Attack of the Cult Flicks!


April was a big month for so-bad-they’re-good movies. This past Saturday marked the one-year anniversary of the first New York screening of Tommy Wiseau’s crazy-awful melodrama The Room — a landmark the producer-writer-director-star celebrated with a sold-out screening at the freaking Ziegfeld. James Nguyen’s low-low-looow-rent thriller Birdemic: Shock and Terror screened at the IFC Center. (Don’t worry, it’ll probably be back.) Mega-Piranha, a sort of sequel to the abominable Mega Shark vs. Giant Octopus, premiered on SyFy. And the onslaught ain’t over yet: Opening May 14 is the fascinating new documentary Best Worst Movie, a look at the cult behind the 1990 film Troll 2, an awful schlock thriller once deemed the worst movie ever made. (It has held the coveted place of honor on IMDb’s Bottom 100 list, though it appears to be creeping up a bit.) Best Worst Movie comes at a time when good-bad movies are threatening to transcend the cult-status bin, competing for valuable mind space with movies that are actually good. This is a problem — but maybe not for the obvious reasons.

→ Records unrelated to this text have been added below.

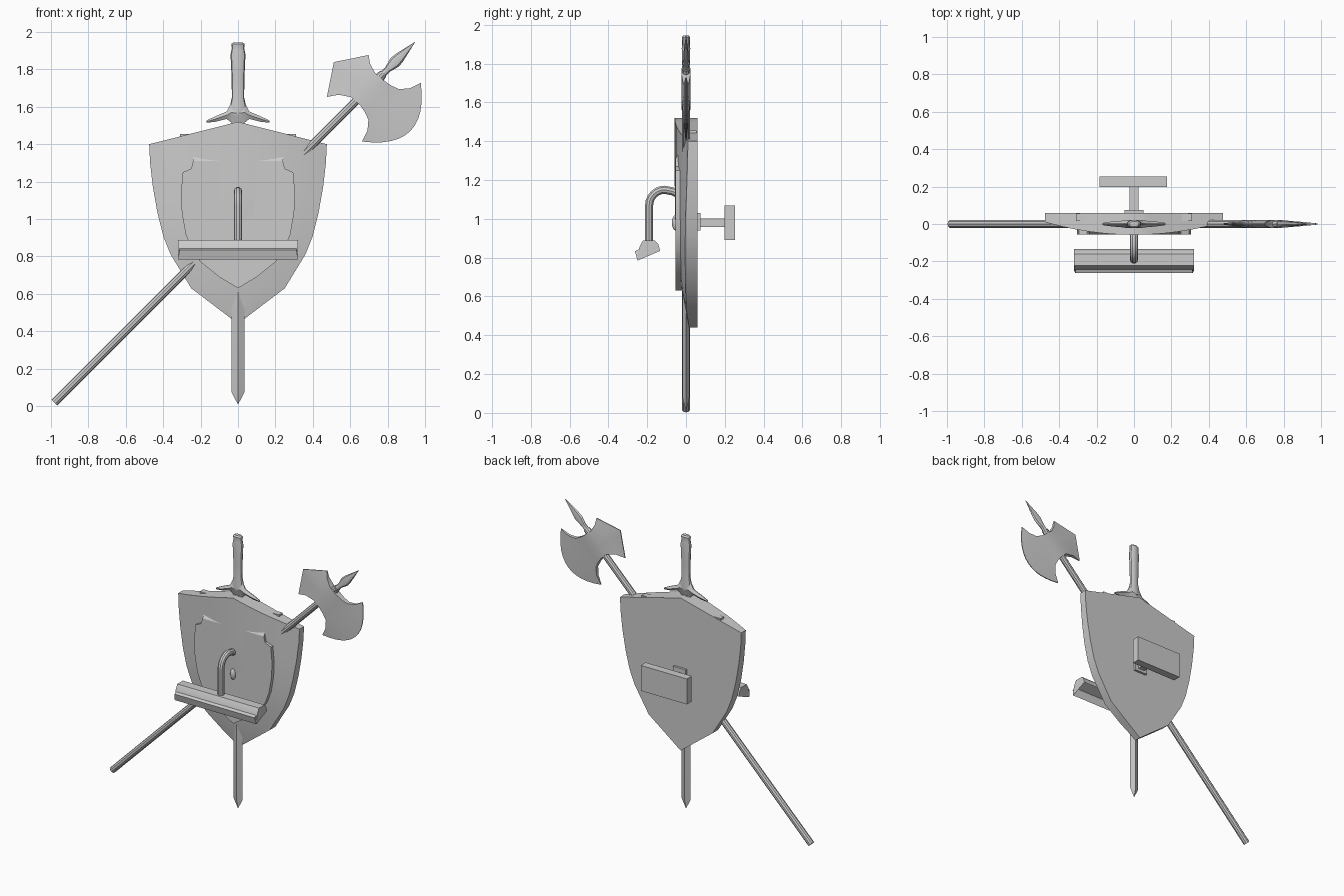
import bpy, bmesh
from math import sin, cos, pi, radians, sqrt

if "Cube" in bpy.data.objects:
    bpy.data.objects.remove(bpy.data.objects["Cube"])


def finish(name, bm, loc=(0, 0, 0), rot=0):
    bmesh.ops.remove_doubles(bm, verts=bm.verts, dist=1e-4)
    bmesh.ops.recalc_face_normals(bm, faces=bm.faces)
    me = bpy.data.meshes.new(name)
    bm.to_mesh(me)
    bm.free()
    ob = bpy.data.objects.new(name, me)
    bpy.context.collection.objects.link(ob)
    ob.location = loc
    ob.rotation_euler.y = rot
    return ob


def box(name, center, size):
    bm = bmesh.new()
    bmesh.ops.create_cube(bm, size=1)
    bmesh.ops.scale(bm, vec=size, verts=bm.verts)
    return finish(name, bm, center)


def grid_solid(name, front, back, **kw):
    """Closed solid between two equal grids of points."""
    bm = bmesh.new()
    f, b = [[[bm.verts.new(p) for p in row] for row in g] for g in (front, back)]
    n, m = len(f), len(f[0])
    for g in (f, b):
        for i in range(n - 1):
            for j in range(m - 1):
                bm.faces.new((g[i][j], g[i][j + 1], g[i + 1][j + 1], g[i + 1][j]))
    edge = ([(0, j) for j in range(m)] + [(i, m - 1) for i in range(1, n)]
            + [(n - 1, j) for j in range(m - 2, -1, -1)] + [(i, 0) for i in range(n - 2, 0, -1)])
    for (i, j), (k, l) in zip(edge, edge[1:] + edge[:1]):
        bm.faces.new((f[i][j], f[k][l], b[k][l], b[i][j]))
    return finish(name, bm, **kw)


def rings(name, profile, sides, **kw):
    """Loft of elliptical rings (z, rx, ry) along local z."""
    bm = bmesh.new()
    loops = [[bm.verts.new((rx * cos(2 * pi * k / sides), ry * sin(2 * pi * k / sides), z))
              for k in range(sides)] for z, rx, ry in profile]
    for a, b in zip(loops, loops[1:]):
        for k in range(sides):
            bm.faces.new((a[k], a[(k + 1) % sides], b[(k + 1) % sides], b[k]))
    bm.faces.new(loops[0])
    bm.faces.new(loops[-1])
    return finish(name, bm, **kw)


def prism(name, pts, axis, lo, hi):
    """Profile extruded along x or y."""
    bm = bmesh.new()
    put = lambda a, b, t: (t, a, b) if axis == 'x' else (a, t, b)
    face = bm.faces.new([bm.verts.new(put(a, b, lo)) for a, b in pts])
    ext = bmesh.ops.extrude_face_region(bm, geom=[face])['geom']
    d = (hi - lo, 0, 0) if axis == 'x' else (0, hi - lo, 0)
    bmesh.ops.translate(bm, vec=d, verts=[v for v in ext if isinstance(v, bmesh.types.BMVert)])
    if not face.is_valid or len(bm.faces) < len(pts) + 2:
        bm.faces.new([v for v in face.verts])
    bmesh.ops.recalc_face_normals(bm, faces=bm.faces)
    return bm


S = [k / 6 - 1 for k in range(13)]

# Domed heater shield with flat back
outline = [(.475, 1.40), (.47, 1.30), (.455, 1.17), (.43, 1.03), (.40, .91),
           (.36, .81), (.25, .63), (.125, .535), (0, .44)]
def dome(x, z):
    return -.058 + .3 * x * x + .17 * max(0, 1.1 - z) ** 2
front, back = [], []
for i, (w, z) in enumerate(outline):
    row = [(s * w, z + (.12 * (1 - abs(s)) if i == 0 else 0)) for s in S]
    front.append([(x, dome(x, zz), zz) for x, zz in row])
    back.append([(x, .06, zz) for x, zz in row])
grid_solid("shield", front, back)

# Flat raised panel on the shield front
panel = [(.24, 1.34, -.035), (.24, 1.31, -.055), (.25, 1.27, -.055), (.295, 1.25, -.055),
         (.305, 1.14, -.055), (.30, 1.03, -.055), (.28, .92, -.055), (.25, .84, -.055),
         (.20, .77, -.055), (.10, .69, -.055), (0, .63, -.055)]
grid_solid("shield_panel", [[(s * w, y, z) for s in S] for w, z, y in panel],
           [[(s * w, .02, z) for s in S] for w, z, y in panel])
for sx, side in ((-1, "left"), (1, "right")):
    box("top_tab_" + side, (sx * .275, .035, 1.44), (.07, .04, .03))

# Sword
rings("sword_blade", [(.01, .001, .001), (.075, .035, .017), (1.52, .035, .019)], 4)
rings("sword_grip", [(1.56, .05, .022), (1.61, .042, .022), (1.65, .033, .019), (1.75, .034, .019),
                     (1.88, .04, .022), (1.90, .036, .02), (1.915, .033, .02), (1.935, .036, .022),
                     (1.945, .025, .014)], 12)
guard = [(0, 1.50, 1.63, .022), (.035, 1.515, 1.625, .022), (.06, 1.535, 1.575, .018),
         (.12, 1.52, 1.55, .013), (.168, 1.515, 1.527, .006)]
guard = [(-x, a, b, t) for x, a, b, t in guard[:0:-1]] + guard
mid = lambda sg: [[(x, sg * .003, a), (x, sg * t, (a + b) / 2), (x, sg * .003, b)]
                  for x, a, b, t in guard]
grid_solid("sword_guard", mid(-1), mid(1))

# Battle axe along the diagonal
diag = dict(loc=(0, 0, 1.0), rot=radians(45))
rings("axe_handle", [(-1.388, .022, .022), (1.10, .022, .022)], 10, **diag)
rings("axe_spike", [(1.04, .028, .02), (1.085, .026, .02), (1.10, .018, .015), (1.13, .017, .014),
                    (1.185, .032, .014), (1.22, .028, .012), (1.338, .001, .001)], 8, **diag)
# stations: distance across, centre, half width, round bulge, pointed bulge, thickness
head = [(-.126, -.02, .158, 0, -.105, .003), (-.088, -.007, .117, 0, -.03, .012),
        (-.03, .004, .09, 0, 0, .022), (.03, .008, .092, 0, 0, .022),
        (.075, .008, .1, 0, 0, .018), (.118, .008, .116, .01, 0, .014),
        (.155, .008, .16, .06, 0, .01), (.176, .008, .222, .143, 0, .003)]
def head_side(sg):
    return [[(v + r * (1 - s * s) + p * (1 - abs(s)), sg * t, .976 + c + h * s) for s in S]
            for v, c, h, r, p, t in head]
grid_solid("axe_head", head_side(-1), head_side(1), **diag)

# Curved lamp arm
path = [(-.02, 1.12), (-.07, 1.142)]
path += [(-.11 + .08 * cos(radians(a)), 1.07 + .08 * sin(radians(a))) for a in range(90, 181, 15)]
path += [(-.19, .87)]
cu = bpy.data.curves.new("lamp_arm", 'CURVE')
cu.dimensions = '3D'
cu.bevel_depth = .022
cu.bevel_resolution = 3
cu.use_fill_caps = True
sp = cu.splines.new('POLY')
sp.points.add(len(path) - 1)
for pt, (y, z) in zip(sp.points, path):
    pt.co = (0, y, z, 1)
arm = bpy.data.objects.new("lamp_arm", cu)
bpy.context.collection.objects.link(arm)
bpy.context.view_layer.objects.active = arm
arm.select_set(True)
bpy.ops.object.convert(target='MESH')

# Long lamp shade, hollow underneath
bm = prism("lamp_shade", [(-.25, .785), (-.247, .82), (-.24, .855), (-.222, .888), (-.16, .888),
                          (-.143, .87), (-.133, .835)], 'x', -.32, .32)
under = min(bm.faces, key=lambda f: f.normal.z)
bmesh.ops.inset_region(bm, faces=[under], thickness=.01, depth=-.05)
finish("lamp_shade", bm)

# Switch knob on the shield front
bm = bmesh.new()
bmesh.ops.create_uvsphere(bm, u_segments=12, v_segments=8, radius=1)
bmesh.ops.scale(bm, vec=(.02, .02, .04), verts=bm.verts)
finish("switch_knob", bm, (0, -.053, .98))

# Wall mount behind
box("mount_flange", (0, .066, .985), (.1, .02, .09))
box("mount_post", (0, .135, .98), (.05, .15, .042))
box("wall_plate", (-.004, .226, .98), (.36, .055, .18))

# Smooth shading with sharp edges kept
for ob in bpy.context.scene.objects:
    ob.select_set(True)
    bpy.context.view_layer.objects.active = ob
bpy.ops.object.shade_smooth_by_angle(angle=radians(30))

The movies that once rose slowly to cult status did so not solely on the “strength” of poor filmmaking, but evidence of a certain delusional quality on the part of their creators — a quality well represented by the genuinely weird Wiseau and Nguyen. (Think back also to heartland schlock aspirant Mark Borchardt, as profiled in Chris Smith’s American Movie.) Their recent “success” shows the power of social media in helping spread a phenomenon. The filmmakers have eagerly promoted their own work via Tweets, web updates, and, of course, personal appearances. Seemingly delusional or not, both Wiseau and Nguyen have proven to be amazing self-promoters. They are basically the indie-film world equivalent of reality-TV stars.

And that’s the problem, as Spencer Pratt might say. We love good-bad movies. And The Room is genuinely bugshit insane, made by a dude who “scraped together” $7 million and made it look like a buck-fifty. But the experience of watching it loses something when you add self-promotion to the mix. The ghost of Ed Wood reigned over this world for decades, but now the nexus of digital technology, social media, and the DIY revolution ensures that any crackpot with a video camera can supplant him, potentially even making a career on his own ineptitude and ridiculousness. Suddenly, making a truly awful movie has become a legitimate avenue for success. And that means the joke’s on us.